However, one important caveat needs to be added. Strong performances in the Champions League do not necessarily translate into a strong domestic league. The EPL still lacks strength in depth. Nobody outside of the big four is likely to mount a serious challenge for the title this season or next.

In contrast, the dominance of Barcelona and Real Madrid in Spain is regularly challenged by others. Last season, it was Sevilla. This season, it looks as if Villarreal will stage a strong late bid to knock the top two off their perch.

Back in the early 1990s, Italy's Serie A was widely considered to be the world's best league. On the heels of hosting a successful World Cup in '90, Italian sides hired the world's best players and the success of that recruitment policy was reflected in the number of European competitions won by Serie A clubs.

Similarly, Spanish sides have dominated the European club competitions in recent years. La Liga sides have won the Champions League four times in the past decade (twice as many as England and Italy) as well as three of the last four UEFA Cup finals.

In contrast, since English teams were readmitted to European club competitions when the post-Heysel ban was lifted in '91, there have been relatively few English successes. One UEFA Cup (Liverpool in '01) and two Champions League titles (Manchester United in '99 and Liverpool in '05) are hardly enough evidence to declare English soccer the best in the world.

Furthermore, there are no English teams still involved in this season's UEFA Cup. Although it comes a poor second to the Champions League in terms of quality, the UEFA Cup is an important barometer of a domestic league's strength in depth. The failure of Bolton, Everton and Tottenham to progress speaks volumes for the lack of quality through the EPL.

Instead, we have a polarization taking place within European club soccer. The leading clubs -- be they English, Spanish or Italian -- are breaking away from the rest of the pack. Greater wealth in terms of playing resources is now concentrated in fewer hands.

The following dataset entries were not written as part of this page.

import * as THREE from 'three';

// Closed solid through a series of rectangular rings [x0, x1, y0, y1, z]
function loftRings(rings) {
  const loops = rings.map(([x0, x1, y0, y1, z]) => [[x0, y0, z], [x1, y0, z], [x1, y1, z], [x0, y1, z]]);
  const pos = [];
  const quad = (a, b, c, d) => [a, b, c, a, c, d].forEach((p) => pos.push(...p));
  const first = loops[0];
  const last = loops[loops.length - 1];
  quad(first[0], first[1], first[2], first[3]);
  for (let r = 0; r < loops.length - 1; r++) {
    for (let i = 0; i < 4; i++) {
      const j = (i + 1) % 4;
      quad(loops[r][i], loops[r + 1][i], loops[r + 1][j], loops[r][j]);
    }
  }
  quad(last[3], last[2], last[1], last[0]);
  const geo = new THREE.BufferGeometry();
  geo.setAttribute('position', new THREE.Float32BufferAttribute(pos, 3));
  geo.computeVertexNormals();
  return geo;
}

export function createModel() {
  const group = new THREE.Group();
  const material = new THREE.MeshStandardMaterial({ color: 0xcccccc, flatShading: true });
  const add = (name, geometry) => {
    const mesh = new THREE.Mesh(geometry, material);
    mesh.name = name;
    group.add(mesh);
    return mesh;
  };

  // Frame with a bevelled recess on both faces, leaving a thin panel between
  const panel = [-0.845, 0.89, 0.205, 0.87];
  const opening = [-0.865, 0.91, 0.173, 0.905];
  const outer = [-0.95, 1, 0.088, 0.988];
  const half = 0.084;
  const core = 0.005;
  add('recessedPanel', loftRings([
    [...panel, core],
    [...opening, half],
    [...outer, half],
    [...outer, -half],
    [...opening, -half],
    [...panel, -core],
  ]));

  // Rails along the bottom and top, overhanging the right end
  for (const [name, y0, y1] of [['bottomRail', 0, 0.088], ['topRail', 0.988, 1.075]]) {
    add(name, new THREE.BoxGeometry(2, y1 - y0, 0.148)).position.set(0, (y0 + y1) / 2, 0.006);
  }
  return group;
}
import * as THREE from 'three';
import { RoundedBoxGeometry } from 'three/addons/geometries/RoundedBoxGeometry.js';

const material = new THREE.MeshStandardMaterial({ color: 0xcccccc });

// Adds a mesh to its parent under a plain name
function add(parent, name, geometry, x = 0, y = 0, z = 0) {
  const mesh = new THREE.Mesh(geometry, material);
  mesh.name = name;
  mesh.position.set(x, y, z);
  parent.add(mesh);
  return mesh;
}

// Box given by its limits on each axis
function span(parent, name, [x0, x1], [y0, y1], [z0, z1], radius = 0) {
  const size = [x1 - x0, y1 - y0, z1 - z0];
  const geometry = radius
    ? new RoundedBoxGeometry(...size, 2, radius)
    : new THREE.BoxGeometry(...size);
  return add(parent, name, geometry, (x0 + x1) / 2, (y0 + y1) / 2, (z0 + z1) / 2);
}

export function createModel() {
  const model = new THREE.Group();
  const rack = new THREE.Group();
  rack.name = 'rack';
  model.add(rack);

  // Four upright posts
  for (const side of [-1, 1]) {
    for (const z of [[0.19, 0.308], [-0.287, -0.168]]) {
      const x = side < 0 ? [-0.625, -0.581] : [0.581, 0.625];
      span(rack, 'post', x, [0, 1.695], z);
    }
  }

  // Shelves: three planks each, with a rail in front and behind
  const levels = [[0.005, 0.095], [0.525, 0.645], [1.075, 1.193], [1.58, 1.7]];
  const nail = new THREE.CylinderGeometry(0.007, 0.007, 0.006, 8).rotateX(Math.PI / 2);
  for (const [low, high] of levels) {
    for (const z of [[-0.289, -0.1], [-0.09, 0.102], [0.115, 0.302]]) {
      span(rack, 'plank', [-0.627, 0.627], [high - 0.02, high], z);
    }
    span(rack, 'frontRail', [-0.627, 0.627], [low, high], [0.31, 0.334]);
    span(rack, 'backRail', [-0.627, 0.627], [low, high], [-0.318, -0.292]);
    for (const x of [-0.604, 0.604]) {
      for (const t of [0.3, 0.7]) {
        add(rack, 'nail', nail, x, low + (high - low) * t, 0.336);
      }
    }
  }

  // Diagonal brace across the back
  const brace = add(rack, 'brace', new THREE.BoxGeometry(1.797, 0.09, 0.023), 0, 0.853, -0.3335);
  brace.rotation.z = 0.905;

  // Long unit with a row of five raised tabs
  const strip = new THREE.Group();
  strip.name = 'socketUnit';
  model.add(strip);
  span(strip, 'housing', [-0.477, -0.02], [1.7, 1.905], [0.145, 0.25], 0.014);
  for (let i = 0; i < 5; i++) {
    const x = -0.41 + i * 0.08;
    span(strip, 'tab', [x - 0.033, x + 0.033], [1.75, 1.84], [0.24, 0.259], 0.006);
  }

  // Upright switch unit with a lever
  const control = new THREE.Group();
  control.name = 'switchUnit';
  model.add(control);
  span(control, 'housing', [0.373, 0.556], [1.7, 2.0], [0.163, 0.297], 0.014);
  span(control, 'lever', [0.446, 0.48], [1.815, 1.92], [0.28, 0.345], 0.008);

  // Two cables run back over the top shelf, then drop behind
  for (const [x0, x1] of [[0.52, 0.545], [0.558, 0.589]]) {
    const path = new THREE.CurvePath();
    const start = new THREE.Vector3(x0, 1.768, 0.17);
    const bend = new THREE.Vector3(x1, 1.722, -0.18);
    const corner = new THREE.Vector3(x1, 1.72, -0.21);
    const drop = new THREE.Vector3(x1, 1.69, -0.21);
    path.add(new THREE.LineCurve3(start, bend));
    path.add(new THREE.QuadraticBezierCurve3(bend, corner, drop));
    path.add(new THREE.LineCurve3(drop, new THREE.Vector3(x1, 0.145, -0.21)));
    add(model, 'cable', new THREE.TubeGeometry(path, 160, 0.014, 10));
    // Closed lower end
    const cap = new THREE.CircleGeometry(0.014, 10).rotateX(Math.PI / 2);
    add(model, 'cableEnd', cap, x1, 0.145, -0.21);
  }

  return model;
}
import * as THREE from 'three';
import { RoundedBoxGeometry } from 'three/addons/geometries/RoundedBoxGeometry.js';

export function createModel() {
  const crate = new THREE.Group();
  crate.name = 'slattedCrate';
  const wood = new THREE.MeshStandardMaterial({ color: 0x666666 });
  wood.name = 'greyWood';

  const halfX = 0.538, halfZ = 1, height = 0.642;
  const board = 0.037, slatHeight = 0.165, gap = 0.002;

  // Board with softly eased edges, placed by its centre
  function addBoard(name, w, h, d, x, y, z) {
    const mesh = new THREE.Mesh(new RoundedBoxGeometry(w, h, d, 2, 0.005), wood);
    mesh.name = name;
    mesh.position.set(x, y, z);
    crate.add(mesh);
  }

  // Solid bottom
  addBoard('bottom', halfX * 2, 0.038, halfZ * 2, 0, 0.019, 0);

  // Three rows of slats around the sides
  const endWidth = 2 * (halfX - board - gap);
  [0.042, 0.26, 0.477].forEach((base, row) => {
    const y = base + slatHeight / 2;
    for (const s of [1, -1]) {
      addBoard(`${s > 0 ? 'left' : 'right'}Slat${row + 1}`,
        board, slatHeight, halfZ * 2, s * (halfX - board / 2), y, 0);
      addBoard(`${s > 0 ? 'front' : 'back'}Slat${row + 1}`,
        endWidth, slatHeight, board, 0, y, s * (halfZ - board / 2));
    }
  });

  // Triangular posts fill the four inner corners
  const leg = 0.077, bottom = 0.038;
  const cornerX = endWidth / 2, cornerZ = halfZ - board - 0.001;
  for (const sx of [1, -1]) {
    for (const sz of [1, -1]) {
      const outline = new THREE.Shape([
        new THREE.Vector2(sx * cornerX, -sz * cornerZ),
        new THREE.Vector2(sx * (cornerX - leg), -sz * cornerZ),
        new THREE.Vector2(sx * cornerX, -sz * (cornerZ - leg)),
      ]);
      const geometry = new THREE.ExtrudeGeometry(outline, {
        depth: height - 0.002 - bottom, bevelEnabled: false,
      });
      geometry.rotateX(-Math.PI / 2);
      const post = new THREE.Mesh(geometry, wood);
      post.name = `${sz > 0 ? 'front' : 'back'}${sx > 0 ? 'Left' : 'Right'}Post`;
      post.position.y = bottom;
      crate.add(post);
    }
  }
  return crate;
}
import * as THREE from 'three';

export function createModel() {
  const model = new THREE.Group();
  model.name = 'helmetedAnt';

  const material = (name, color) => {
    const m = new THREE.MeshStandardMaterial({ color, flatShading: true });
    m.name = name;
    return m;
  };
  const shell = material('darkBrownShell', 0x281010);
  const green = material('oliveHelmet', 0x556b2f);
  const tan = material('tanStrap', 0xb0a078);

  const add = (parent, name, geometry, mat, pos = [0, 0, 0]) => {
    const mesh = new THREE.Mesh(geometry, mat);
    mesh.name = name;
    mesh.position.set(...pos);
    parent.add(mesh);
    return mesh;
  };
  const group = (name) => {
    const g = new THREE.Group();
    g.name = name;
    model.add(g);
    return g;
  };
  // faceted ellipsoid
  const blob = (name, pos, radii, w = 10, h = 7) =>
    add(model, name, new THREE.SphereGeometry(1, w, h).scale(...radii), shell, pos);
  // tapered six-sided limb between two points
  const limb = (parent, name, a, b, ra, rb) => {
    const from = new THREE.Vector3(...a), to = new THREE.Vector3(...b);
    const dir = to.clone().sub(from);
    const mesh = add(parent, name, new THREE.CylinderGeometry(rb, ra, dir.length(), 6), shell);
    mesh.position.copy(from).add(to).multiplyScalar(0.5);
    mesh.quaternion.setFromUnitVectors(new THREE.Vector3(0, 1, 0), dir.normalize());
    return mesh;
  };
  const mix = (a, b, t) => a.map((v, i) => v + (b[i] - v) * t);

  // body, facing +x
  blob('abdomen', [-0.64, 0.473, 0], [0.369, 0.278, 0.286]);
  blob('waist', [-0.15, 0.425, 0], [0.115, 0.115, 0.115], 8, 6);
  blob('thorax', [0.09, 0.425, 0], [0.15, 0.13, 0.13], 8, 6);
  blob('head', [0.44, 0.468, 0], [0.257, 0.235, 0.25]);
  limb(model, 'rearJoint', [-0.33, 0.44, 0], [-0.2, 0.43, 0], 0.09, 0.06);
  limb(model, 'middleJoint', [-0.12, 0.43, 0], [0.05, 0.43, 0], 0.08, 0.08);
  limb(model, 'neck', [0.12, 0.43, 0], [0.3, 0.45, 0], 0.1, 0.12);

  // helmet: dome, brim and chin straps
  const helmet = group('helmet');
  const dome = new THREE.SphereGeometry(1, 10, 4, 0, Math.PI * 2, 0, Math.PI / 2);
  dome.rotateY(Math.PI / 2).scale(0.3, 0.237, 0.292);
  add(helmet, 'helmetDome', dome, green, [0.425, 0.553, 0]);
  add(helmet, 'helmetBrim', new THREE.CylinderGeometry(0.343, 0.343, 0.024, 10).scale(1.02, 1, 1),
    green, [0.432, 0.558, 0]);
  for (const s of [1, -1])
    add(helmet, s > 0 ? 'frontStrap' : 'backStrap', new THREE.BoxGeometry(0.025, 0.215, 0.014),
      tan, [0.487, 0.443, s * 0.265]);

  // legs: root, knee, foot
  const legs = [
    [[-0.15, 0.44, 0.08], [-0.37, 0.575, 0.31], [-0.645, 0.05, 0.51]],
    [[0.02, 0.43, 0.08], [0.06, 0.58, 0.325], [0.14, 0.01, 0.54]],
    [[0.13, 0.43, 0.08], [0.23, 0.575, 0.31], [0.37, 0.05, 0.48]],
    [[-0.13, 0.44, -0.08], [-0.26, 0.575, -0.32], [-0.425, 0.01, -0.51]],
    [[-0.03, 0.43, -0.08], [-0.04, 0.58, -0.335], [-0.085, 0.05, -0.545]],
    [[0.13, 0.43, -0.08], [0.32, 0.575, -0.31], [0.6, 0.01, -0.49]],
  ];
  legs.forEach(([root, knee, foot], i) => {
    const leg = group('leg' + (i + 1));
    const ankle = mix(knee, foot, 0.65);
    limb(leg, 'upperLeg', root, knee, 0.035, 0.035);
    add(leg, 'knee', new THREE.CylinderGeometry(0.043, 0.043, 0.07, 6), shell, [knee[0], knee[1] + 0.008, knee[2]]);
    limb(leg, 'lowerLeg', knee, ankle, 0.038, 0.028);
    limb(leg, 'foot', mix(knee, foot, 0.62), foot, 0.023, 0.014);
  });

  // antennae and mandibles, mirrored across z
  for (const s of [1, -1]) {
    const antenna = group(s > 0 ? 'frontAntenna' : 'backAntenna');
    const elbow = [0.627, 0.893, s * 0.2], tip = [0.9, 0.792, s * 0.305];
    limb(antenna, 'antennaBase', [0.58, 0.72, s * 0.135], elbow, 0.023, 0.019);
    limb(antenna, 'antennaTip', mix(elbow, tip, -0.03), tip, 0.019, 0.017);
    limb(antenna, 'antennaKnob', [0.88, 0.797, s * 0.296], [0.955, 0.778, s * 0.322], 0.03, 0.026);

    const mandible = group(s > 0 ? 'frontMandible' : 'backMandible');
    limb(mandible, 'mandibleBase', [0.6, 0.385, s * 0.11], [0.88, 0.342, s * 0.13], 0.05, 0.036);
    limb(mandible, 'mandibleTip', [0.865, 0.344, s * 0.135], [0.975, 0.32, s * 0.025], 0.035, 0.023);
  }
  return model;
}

The top four teams from England can rightly claim to be leading the way in Europe, but the middle and lower ranked teams from England are no better than their counterparts in Spain and Italy, or even Germany and France.

Gavin Hamilton is the editor in chief ofWorld Soccer Magazine. He contributes to on alternate Tuesdays.